Chapter 1: Compliance, specifies that under legality provisions, the marketer must not state or otherwise imply that a product can legally be sold if it cannot. In light of the new policy, crypto assets and CFDs are not to be legally sold to UK residents.
Chapter 14: Financial Products, specifies that marketers of these products (whilst the classification itself is inconclusive) will be subject to the FCA guidance when promoting financial products.
Q: So, Emily and Tal, what options do I have now, if I’m active in marketing crypto assets and CFDs?
A: While the marketing of unregulated crypto assets to UK investors is curtailed due to ‘controlled investment’ and ‘controlled activity’, some clients have been successful in getting exemptions for marketing materials.
Under Financial Promotion Order 2005 (FPO), there is a way to have marketing material approved by an FCA-authorized entity before distribution, among other remedies.
Brokers, platforms and affiliates are working closely with our team to have their insertion orders and terms and conditions amended to adequately protect themselves by adding expansive compliance disclaimers and indemnifications clauses, with the goal of making sure that they are protected on one side, but still, work transparently and according to the applicable rules. Compliance is not only a challenge, but also an opportunity for maintaining a successful financial operation, and there are so many successful companies that can be a good example.

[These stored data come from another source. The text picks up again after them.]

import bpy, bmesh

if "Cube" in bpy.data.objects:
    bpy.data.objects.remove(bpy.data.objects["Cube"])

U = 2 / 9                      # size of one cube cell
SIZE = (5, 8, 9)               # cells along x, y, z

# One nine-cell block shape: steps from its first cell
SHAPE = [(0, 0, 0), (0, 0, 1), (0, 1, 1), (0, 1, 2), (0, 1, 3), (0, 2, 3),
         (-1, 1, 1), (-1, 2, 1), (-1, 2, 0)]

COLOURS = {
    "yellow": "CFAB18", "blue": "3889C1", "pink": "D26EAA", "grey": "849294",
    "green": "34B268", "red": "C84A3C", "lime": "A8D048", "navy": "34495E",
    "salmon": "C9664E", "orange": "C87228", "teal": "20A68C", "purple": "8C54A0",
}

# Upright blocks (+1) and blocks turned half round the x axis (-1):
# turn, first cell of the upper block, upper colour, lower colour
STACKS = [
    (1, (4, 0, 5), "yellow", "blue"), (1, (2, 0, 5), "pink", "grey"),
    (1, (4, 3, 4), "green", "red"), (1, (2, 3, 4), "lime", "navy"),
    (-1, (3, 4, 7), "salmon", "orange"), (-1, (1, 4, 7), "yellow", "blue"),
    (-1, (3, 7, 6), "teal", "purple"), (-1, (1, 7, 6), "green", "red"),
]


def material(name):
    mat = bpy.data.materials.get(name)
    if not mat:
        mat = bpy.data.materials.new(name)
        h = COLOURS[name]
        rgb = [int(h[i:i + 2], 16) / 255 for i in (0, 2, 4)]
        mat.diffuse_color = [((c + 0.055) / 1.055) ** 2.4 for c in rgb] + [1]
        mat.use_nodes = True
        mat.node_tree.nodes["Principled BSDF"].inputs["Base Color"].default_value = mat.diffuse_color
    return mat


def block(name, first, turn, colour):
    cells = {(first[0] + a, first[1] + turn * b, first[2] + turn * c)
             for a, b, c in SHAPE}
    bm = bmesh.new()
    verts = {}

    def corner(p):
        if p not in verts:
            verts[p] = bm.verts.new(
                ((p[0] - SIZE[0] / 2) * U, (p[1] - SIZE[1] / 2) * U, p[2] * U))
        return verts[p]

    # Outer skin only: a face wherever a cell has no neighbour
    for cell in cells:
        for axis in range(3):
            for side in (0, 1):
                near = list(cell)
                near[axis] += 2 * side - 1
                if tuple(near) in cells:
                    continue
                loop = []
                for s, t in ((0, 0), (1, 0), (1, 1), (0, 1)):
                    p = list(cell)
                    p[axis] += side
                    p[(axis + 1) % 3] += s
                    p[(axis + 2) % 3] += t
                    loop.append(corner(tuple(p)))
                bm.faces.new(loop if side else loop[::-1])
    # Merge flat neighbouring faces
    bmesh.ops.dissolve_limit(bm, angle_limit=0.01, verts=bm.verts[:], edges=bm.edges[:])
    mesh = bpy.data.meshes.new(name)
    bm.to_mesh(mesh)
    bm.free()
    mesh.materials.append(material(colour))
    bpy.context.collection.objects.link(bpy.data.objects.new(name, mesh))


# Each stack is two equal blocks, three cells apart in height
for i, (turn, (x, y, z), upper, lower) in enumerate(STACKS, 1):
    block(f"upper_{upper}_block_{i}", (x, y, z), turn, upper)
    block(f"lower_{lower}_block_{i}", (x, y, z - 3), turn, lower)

Q: Tal, as a courtesy to our readers, without seeing it as legal advice – can you give an example for an update of such a legal agreement.
A: Gladly. A clause we have added to the terms and conditions of one of the leading affiliate networks working in this space was as following:

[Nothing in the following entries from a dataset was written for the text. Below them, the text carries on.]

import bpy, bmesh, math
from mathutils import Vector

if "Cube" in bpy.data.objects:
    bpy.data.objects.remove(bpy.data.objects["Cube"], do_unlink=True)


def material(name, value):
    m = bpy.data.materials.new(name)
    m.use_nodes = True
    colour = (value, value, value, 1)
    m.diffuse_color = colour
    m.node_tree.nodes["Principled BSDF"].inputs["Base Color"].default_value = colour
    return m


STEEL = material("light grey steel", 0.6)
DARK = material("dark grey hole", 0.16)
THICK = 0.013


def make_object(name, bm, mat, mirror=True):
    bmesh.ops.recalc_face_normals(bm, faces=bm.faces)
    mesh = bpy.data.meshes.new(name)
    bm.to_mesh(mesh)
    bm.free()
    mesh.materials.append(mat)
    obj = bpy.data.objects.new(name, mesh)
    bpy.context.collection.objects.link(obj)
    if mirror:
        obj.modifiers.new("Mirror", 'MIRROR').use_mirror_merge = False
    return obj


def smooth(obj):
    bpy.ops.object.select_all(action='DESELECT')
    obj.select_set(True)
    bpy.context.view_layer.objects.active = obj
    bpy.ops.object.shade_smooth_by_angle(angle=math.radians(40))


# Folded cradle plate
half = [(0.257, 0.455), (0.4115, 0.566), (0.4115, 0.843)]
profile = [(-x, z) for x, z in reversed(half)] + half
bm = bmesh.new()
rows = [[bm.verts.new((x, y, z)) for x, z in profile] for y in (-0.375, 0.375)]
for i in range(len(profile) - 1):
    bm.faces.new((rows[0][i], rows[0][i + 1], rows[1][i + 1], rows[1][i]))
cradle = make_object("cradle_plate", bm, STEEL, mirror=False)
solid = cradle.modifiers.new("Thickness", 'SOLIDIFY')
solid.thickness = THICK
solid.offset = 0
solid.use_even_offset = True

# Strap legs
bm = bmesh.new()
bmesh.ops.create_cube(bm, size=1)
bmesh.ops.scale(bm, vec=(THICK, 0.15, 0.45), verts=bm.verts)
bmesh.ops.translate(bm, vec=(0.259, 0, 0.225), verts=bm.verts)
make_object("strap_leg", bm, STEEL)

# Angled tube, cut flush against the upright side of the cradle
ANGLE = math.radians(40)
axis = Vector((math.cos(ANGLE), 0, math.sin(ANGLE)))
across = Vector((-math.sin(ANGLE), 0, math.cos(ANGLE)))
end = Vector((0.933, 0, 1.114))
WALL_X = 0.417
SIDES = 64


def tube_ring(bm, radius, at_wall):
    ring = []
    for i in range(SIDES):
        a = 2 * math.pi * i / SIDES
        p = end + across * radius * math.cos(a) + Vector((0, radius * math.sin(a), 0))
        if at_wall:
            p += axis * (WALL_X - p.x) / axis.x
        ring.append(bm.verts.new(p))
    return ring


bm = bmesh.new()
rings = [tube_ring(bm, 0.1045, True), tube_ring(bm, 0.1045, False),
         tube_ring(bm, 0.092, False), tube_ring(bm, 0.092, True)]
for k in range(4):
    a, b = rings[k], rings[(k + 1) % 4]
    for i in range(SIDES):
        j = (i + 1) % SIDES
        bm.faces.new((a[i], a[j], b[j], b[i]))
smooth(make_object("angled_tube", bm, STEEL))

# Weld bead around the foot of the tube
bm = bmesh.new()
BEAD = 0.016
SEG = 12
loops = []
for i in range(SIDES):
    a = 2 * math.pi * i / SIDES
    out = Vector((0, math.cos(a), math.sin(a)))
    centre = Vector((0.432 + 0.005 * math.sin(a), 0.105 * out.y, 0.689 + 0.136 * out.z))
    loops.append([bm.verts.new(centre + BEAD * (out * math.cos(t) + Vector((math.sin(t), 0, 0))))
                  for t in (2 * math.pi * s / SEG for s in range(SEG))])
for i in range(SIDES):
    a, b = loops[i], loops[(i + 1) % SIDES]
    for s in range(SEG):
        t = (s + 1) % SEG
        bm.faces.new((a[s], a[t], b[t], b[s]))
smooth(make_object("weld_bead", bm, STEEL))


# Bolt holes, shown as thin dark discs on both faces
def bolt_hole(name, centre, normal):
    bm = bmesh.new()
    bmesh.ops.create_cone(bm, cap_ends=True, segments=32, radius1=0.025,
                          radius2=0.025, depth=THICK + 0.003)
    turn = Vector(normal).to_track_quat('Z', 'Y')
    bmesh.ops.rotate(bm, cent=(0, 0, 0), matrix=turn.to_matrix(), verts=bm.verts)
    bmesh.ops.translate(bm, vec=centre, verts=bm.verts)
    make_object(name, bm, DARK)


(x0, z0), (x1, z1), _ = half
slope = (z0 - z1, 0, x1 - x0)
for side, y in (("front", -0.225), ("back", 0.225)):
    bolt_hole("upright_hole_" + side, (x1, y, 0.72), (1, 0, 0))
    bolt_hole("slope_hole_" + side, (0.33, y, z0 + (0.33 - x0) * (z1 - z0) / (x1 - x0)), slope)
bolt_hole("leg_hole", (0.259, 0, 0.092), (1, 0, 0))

“The Customer (the Broker) acknowledges that the Company (the Network) is solely acting as an intermediary party, thus, in no manner will the Company be responsible to confirm, monitor or approve compliance by the Customer or any Third Party Provider (the Affiliate) with any and all applicable laws and regulations. The Company is not a party to the transaction carried out by the Customer and its clients and/or the interaction between the Customer and the Third-Party Providers, and such shall be the exclusive responsibility of the Customer”.
Similarly, Brokers had changes in their agreements – both with partners and with traders – where we extended many of the clauses that deal with responsibility and indemnification.
Thank you very much, Tal Itzhak Ron and Emily Helmer from Tal Ron, Drihem & Co., Law Firm for the expert insights and I look forward to meeting you again soon.